States and localities shape workers’ economic mobility and security through a number of channels. State and local agencies work with employers and workforce training providers to create economic opportunities for workers and help match people’s skills with employer needs. States and localities can also shape workers’ opportunity for upward mobility by enacting their own laws on minimum wage, occupational licensing, collective bargaining, paid leave, and programs such as universal prekindergarten. WorkRise generates evidence on and elevates our understanding of state and local policies that advance or limit economic security and mobility.
Employer practices January 26, 2021

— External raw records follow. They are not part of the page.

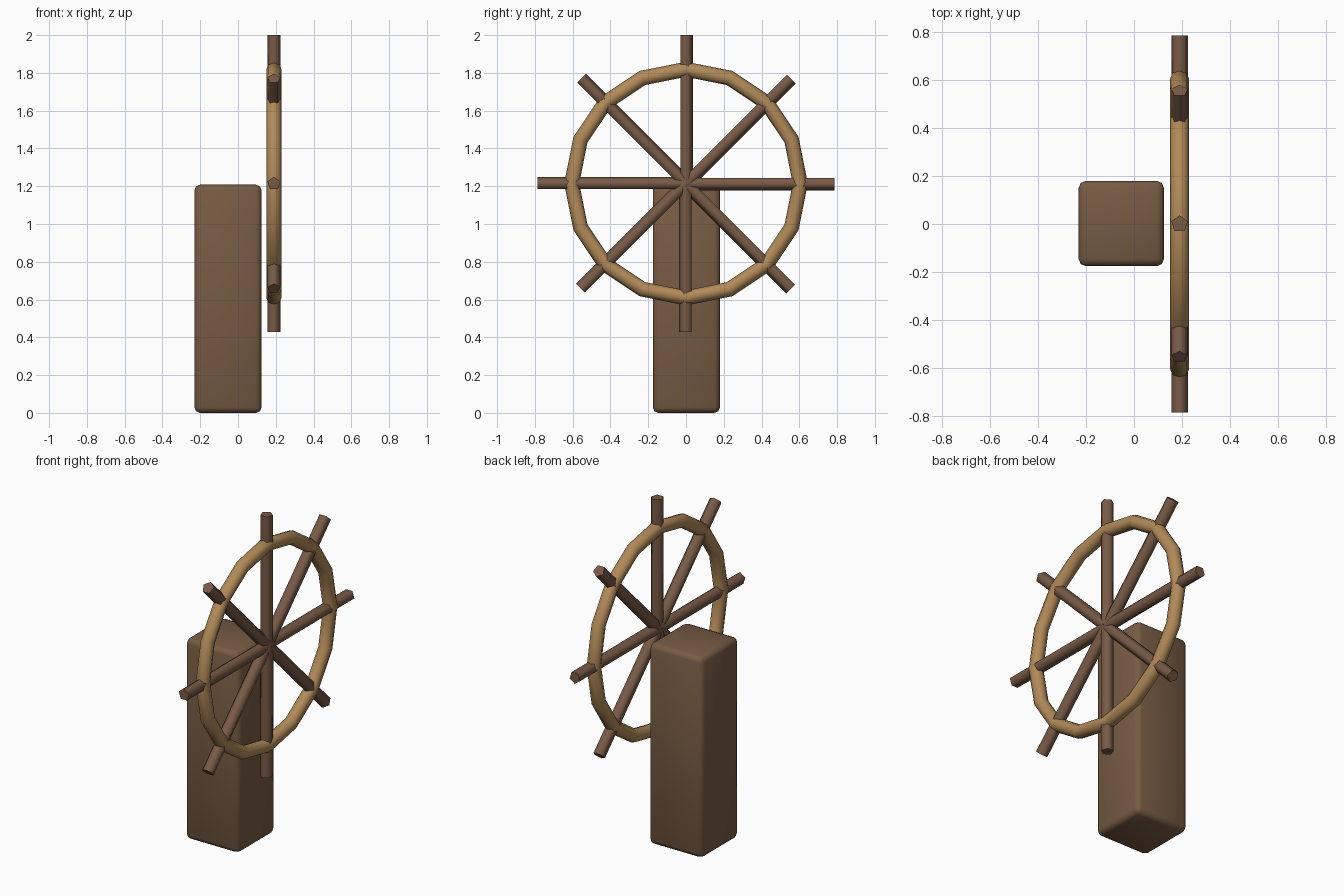
import bpy
import math
from mathutils import Matrix

if "Cube" in bpy.data.objects:
    bpy.data.objects.remove(bpy.data.objects["Cube"])

HUB = (0.19, 0.0, 1.214)


def material(name, rgb):
    m = bpy.data.materials.new(name)
    m.diffuse_color = (*rgb, 1)
    m.use_nodes = True
    m.node_tree.nodes["Principled BSDF"].inputs["Base Color"].default_value = m.diffuse_color
    return m


post_brown = material("post_brown", (0.185, 0.105, 0.056))
spoke_brown = material("spoke_brown", (0.19, 0.103, 0.062))
rim_tan = material("rim_tan", (0.445, 0.255, 0.10))


def finish(name, mat, angle):
    ob = bpy.context.object
    ob.name = name
    ob.data.materials.append(mat)
    bpy.ops.object.shade_smooth_by_angle(angle=math.radians(angle))
    return ob


# Post: tall block with softened edges
bpy.ops.mesh.primitive_cube_add(size=1)
post = bpy.context.object
post.data.transform(Matrix.Diagonal((0.356, 0.356, 1.208, 1)))
post.location = (-0.053, 0.002, 0.604)
bevel = post.modifiers.new("soft_edges", 'BEVEL')
bevel.width = 0.03
bevel.segments = 2
bpy.ops.object.modifier_apply(modifier=bevel.name)
finish("post", post_brown, 50)

# Rim: 16-sided ring facing +x
bpy.ops.mesh.primitive_torus_add(major_segments=16, minor_segments=8,
                                 major_radius=0.605, minor_radius=0.04,
                                 location=HUB, rotation=(0, math.pi / 2, 0))
finish("wheel_rim", rim_tan, 80)

# Spokes: eight five-sided rods radiating from the hub, one corner leading
for i in range(8):
    bpy.ops.mesh.primitive_cylinder_add(vertices=5, radius=0.036, depth=0.786)
    spoke = bpy.context.object
    spoke.data.transform(Matrix.Translation((0, 0, 0.393)))
    spoke.location = HUB
    spoke.rotation_euler = (i * math.pi / 4, 0, 0)
    finish("spoke_%d" % (i + 1), spoke_brown, 80)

A new report highlights the need for an expansion of rights and protections for independent contractors and temporary workers, a growing share of the US workforce.
Wages and employer-provided benefits December 11, 2020
Colorado joins eight states and Washington, DC as jurisdictions with paid family leave. Yet without a federal program, gaps in access to paid leave will persist.
Wages and employer-provided benefits October 07, 2020
Because of sluggish wage growth, middle- and low-wage workers in the United States are today doing little better in real terms than similarly situated workers 40 years ago, exacerbating economic burdens experienced by workers during the current COVID-19 crisis. This brief examines the evidence on wage growth for the typical worker over several decades and concludes that efforts to rebuild the U.S. labor market must include policies to accelerate wage growth.